How To Develop The Best Impact Report For Non-Profits

03 Aug 2022
How To Develop The Best Impact Report For Non-Profits

A digital version of impact report for Non-Profits is not new, but the pandemic has made it essential.

How do your members, donors, volunteers, and partners know what impact their contribution is making for your organization?

Creating and distributing “impact reports” lets your donors and funders see why their donations matter and how they’re spent. Your volunteers will stay engaged with your mission when they can see the positive outcome of their time and efforts towards achieving your mission goals.

It’s a great opportunity for your Non-Profit to share successes, talk about improvements, and entice supporters to play an even bigger role in your organization.

But most of all, impact reports can help you track the KPIs that matter when it comes to your organization’s success.

What is an impact report?

An impact report for Non-Profits is a document that showcases the results of your Non-Profit’s activities over a time period, often explicitly focusing on one program or event.

The report should seek to achieve a balance between cold, complex data and storytelling that connects with your audience’s emotions.

Essentially, an impact report tells a story with data.

The data on which you focus should connect donations to impact. For example, if you’ve held a hybrid gala event with lots of donations and expenses, you’ll want to measure its impact in relation to its specific goal (e.g., the number musical instruments bought for underprivileged children in the area) and also in relation to past events of a similar kind. Retaining a benchmark and measuring your current success against past successes is another way to show your constituents where their dollars are going — and why their continued support matters.

How to write an impact report

When it comes to writing your impact report, keep in mind that not everyone is reading your report for the same reason. Some will want to verify the numbers; some want to feel good about making positive change. Either way, a well-constructed report will build trust and reinforce your constituent’s commitment to your cause.

Here are 4 “best practices” when it comes to writing an engaging, accessible, data-driven impact report…

1. Keep it simple

Not everyone has — or wants — a window into the inner workings of your Non-Profit. So when writing your report, it’s best to avoid the use of jargon. Instead, use well-established language that you might find in ordinary media publications, which tend to be written at an approximately 9th grade reading level. You can find excellent guidelines and best practices in the , or if you’re a little farther north, have a look at the AP Stylebook, or if you’re a little farther north, have a look at the Canadian Press Stylebook.

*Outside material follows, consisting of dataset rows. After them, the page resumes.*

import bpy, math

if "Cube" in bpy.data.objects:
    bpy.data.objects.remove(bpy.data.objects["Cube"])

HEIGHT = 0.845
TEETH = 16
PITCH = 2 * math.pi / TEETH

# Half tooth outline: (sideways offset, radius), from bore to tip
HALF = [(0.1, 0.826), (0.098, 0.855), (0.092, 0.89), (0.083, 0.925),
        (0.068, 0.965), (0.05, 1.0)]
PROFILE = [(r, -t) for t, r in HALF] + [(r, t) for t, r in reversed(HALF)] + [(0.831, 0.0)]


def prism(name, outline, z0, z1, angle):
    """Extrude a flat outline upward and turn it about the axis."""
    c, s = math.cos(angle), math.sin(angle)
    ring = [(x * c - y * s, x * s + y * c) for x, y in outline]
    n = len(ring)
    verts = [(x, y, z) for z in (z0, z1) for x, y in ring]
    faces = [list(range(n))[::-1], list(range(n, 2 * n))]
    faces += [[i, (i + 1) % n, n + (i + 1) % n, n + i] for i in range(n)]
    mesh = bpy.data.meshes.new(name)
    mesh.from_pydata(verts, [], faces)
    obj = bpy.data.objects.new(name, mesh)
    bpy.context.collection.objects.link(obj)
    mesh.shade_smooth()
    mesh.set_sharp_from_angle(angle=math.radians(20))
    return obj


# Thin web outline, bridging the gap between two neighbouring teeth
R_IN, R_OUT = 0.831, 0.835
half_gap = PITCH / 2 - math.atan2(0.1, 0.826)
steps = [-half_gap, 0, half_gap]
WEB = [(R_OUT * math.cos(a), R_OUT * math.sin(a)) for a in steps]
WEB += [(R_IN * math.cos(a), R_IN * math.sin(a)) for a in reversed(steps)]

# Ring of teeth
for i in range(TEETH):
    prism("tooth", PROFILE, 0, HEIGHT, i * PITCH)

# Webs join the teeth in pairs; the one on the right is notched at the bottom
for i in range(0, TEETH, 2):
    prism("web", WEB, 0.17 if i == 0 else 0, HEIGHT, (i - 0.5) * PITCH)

2. Be purpose-driven

Try to avoid excessive back patting and grandiose statements of self-importance; instead, start with a clear, well-defined list of goals in which you account for the core problems that your organization is directed towards solving.

Furthermore, not every impact report can — or should — provide a glowing result. Mistakes happen, and so do global pandemics that cause shut downs, delays and cancellations. Your impact report needs to account for these shortcomings honestly and conscientiously, particularly as failures can provide key learnings that will help your organization improve in the future. So, laying out your goal at the outset helps people understand what you were trying to do. This practice makes it easier for you to benchmark and measure your Non-Profit’s impact in a meaningful way.

3. Outline your inputs

What resources went into your program? Where did they come from, and how did you use them? A thorough outline of your Non-Profit’s “inputs” — what it absorbed in terms of charitable donations, recurring gifts, etc. — gives readers an idea of the true cost of change. We recommend the use of visuals to represent the data and to help solicit proper understanding and action on the part of your constituents.

4. Tout your impact

Here’s the part where you get to pat yourself on the back. For those who want to see the numbers, this is where you can showcase your good works using data. How many people did you help? How many pounds of trash did you recover from the canal? How many meals did you provide? According to the experts at The Balance, “Specifying numbers that allow people see the relationship between inputs and outputs will help your donors and stakeholders understand the impact of their contribution.”

GiveLife365’s impact reporting module

GiveLife365’s impact reporting module helps you to streamline the way you capture, monitor and produce real-time reports on your financial, social and environmental impact. Reach out to our team today!